In sewing, there’s always the temptation to skip through all of those pesky preliminary techniques so you can jump right into the fun part: constructing your garment. This often means that essential construction basics like understitching and staystitching are blown off, even when the pattern stresses the importance of both, because, really, who has time for that?
The result, of course, is a misshapen garment where one seam stretches more than the other or worse, the seams don’t match at all. Or the neckline gapes and stretches, not even trying to match its facing.
Not a good look.
Staystitching (also seen as stay stitching) can keep this from happening.
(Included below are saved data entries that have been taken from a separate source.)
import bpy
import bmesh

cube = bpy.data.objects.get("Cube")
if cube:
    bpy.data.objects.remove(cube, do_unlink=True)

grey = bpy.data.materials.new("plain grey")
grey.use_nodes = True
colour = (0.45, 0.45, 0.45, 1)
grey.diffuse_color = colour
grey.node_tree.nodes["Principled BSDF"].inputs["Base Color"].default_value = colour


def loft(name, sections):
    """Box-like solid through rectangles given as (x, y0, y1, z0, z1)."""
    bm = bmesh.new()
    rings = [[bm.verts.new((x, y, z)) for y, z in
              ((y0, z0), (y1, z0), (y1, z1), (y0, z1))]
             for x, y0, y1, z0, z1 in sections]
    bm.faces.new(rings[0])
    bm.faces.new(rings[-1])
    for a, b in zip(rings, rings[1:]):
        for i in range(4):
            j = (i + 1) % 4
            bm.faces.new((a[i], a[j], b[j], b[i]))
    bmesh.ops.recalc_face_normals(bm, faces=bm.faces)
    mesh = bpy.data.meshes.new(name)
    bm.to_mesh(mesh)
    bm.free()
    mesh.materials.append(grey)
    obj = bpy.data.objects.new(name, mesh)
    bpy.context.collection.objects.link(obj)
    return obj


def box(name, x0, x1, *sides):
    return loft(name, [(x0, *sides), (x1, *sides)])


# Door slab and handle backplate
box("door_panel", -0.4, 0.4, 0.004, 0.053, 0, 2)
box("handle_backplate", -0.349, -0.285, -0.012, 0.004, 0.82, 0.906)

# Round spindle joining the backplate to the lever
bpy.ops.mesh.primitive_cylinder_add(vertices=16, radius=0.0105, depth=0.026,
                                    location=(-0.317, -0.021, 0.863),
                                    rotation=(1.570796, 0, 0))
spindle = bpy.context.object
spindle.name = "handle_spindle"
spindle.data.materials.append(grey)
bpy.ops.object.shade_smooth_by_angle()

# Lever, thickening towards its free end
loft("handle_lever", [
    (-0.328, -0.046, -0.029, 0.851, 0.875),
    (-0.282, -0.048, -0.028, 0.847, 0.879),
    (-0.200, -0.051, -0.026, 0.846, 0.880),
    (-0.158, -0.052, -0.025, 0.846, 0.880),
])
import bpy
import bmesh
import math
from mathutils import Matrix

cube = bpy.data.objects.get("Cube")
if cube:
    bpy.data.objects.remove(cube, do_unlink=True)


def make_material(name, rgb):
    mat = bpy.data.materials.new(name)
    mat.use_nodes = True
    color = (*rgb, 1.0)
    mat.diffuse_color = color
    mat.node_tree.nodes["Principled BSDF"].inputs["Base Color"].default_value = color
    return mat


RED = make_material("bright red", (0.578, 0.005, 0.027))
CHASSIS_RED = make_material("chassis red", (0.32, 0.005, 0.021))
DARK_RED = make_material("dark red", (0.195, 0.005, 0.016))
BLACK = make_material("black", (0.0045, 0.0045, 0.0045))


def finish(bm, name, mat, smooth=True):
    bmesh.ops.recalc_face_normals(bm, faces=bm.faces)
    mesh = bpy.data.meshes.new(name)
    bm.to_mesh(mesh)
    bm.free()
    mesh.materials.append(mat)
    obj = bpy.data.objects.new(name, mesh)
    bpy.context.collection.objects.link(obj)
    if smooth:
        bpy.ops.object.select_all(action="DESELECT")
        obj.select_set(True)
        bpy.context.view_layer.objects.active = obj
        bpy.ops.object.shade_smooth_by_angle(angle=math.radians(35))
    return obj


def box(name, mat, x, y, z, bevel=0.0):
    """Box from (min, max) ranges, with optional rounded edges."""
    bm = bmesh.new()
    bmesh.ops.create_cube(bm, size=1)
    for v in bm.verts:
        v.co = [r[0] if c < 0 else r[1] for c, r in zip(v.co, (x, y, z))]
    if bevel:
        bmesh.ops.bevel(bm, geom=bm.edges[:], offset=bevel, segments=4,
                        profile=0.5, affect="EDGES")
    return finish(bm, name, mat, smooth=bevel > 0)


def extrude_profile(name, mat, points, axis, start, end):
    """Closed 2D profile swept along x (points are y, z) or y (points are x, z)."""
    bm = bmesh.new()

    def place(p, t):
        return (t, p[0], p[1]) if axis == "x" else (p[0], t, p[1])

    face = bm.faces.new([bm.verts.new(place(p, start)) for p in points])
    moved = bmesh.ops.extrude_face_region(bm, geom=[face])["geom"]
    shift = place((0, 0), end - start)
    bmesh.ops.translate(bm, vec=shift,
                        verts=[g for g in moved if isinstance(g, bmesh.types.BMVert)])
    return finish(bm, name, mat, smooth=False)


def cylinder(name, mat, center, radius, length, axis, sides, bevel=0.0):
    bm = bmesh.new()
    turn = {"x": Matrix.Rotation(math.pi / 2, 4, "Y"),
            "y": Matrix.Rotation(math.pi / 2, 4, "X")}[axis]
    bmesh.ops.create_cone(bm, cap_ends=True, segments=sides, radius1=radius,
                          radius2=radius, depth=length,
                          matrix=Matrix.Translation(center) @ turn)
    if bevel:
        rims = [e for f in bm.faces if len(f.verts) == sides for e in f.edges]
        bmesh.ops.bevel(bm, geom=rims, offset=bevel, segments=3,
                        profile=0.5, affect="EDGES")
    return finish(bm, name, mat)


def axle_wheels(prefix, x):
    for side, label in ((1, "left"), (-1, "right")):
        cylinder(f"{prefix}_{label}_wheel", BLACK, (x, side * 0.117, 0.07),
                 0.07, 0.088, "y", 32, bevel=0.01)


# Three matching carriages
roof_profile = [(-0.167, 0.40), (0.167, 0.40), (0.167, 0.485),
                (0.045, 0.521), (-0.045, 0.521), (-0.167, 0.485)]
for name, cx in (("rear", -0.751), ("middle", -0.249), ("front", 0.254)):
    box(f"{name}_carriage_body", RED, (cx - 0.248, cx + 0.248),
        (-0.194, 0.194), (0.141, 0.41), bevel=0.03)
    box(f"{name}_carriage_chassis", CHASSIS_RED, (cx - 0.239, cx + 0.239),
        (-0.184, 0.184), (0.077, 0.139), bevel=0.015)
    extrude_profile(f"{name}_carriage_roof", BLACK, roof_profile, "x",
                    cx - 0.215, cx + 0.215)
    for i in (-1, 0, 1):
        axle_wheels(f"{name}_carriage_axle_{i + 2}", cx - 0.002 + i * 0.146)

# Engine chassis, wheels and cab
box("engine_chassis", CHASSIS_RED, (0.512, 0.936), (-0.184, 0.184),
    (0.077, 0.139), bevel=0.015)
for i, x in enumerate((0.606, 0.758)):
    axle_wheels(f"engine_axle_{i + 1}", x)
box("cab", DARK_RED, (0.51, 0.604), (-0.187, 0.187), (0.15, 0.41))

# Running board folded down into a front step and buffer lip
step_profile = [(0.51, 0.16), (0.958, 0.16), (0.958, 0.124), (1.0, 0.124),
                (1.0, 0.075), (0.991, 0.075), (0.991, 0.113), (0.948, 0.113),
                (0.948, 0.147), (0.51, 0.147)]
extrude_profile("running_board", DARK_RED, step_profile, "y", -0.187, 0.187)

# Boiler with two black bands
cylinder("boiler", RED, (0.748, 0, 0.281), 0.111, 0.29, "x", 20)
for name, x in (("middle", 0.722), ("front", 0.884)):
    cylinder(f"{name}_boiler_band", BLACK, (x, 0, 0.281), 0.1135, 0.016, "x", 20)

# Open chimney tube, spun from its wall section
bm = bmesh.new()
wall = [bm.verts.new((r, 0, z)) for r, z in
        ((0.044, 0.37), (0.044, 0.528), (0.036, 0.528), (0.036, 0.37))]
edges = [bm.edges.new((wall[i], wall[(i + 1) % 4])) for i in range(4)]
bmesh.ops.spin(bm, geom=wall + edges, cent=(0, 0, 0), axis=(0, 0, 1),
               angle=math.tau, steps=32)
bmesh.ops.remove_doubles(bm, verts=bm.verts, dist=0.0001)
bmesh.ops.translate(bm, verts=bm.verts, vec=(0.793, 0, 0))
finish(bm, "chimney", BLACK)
Properly attending to this tried-and-true sewing technique in the beginning stages can spell the difference between a runway-ready garment and one that you should run away from!
Video Source: YouTube/Cloth Story
What Is Staystiching?
Staystitching is used to prevent your garment’s curves from throwing you a curveball.
Essentially, staystitching is an invisible row of stitches within the seam allowance that keeps curved or bias edges from stretching during the construction process. It’s mostly used around necklines, armholes, curved skirt waists, rounded facing edges, and bias grain lines like v-necks, but you can use it wherever curves or diagonal seams could stretch out. It’s often used on shoulders, too, as they’re cut at a slight bias. Want proper draping? Staystitch it!
Do Not Skip This Step!
A word about skipping this essential step: don’t. Seriously, don’t. While you may be tempted to blow it off as a waste of time, staystitching in the beginning stages will save you a ton of time and headaches down the road, like when you’re sewing the piece together. There’s a reason why pattern instructions emphasize staystitching! Beginners eager to get started on construction should especially take note of this. The structural integrity of your garment is at stake!
Say No To Stretching
While your pattern instructions will tell you when to staystitch, it’s recommended that you use it right after cutting your fabric pieces before stretching can even happen. Just moving your fabric around can cause some fabrics to stretch out curves, so staystitch ASAP.
And remember: the weight of the fabric itself can cause distortion as it pulls on curved and bias grain lines, so try to keep the weight even dispersed as you work.
When staystitching around a curve, avoid straightening out the fabric as it approaches the presser foot. Stitch carefully, turning the fabric as you sew to keep the stitches even from the fabric edge.
Staystitching Tips and Tricks:
- Staystitches are regular-length stitches (2 mm) that are not removed like basting stitches or ease stitches.
- A row of staystitching should be sewn about 1/16” to 1/8” outside the seamline, within the seam allowance.
To staystitch a curve, set your stitch length to 1.5 (using smaller stitches or having the stitches closer together for makes for a stronger hold).
- The standard is to sew 1/8″ away from the sewing line, so if your seam allowance is 5/8″, then stitch 1/2″ away from the raw edge.
Use a slightly shorter stitch length than you use for your seam lines.
Always staystitch facings that match a curved or angled edge so they will match their corresponding pattern pieces.
Staystitching stays in the fabric after the garment is sewn, so there’s no need to unpick. That’s why it’s called STAYstitching
With your staystitching complete, check the dimensions of the fabric against the original pattern piece. You might still encounter some stretching, which can be pulled back into shape by using a pin to gently pull every third stitch until the piece regains its original dimensions. Then, simply press it back into shape.
If you find your staystitching is bit tight, clipping a few stitches and gently pulling it back into shape will do the trick.
No Direction Known
Heated discussions often swirl around the direction of sewing in staystitching. Sewing manuals usually suggest stitching in opposing directions. So, in the case of a curved neckline, this means stitching from the edges toward the center, beginning at one shoulder and stitching to the center front. Cut the thread, and then sew from the second shoulder to the center front.
Need a primer on sewing curves? Who doesn’t? This video takes you through the steps:
Video Source: YouTube/Bag Buff
However, most sewing patterns suggest that a simple line around the neckline from one shoulder to the other will do just fine. And while it increases the chance of wrinkles, there are those who like to sew it all in one pass. There’s no right or wrong option here. What method you use will depend on your experience and getting a feel for works best for you, the type of garments you make, and the types of fabric you use.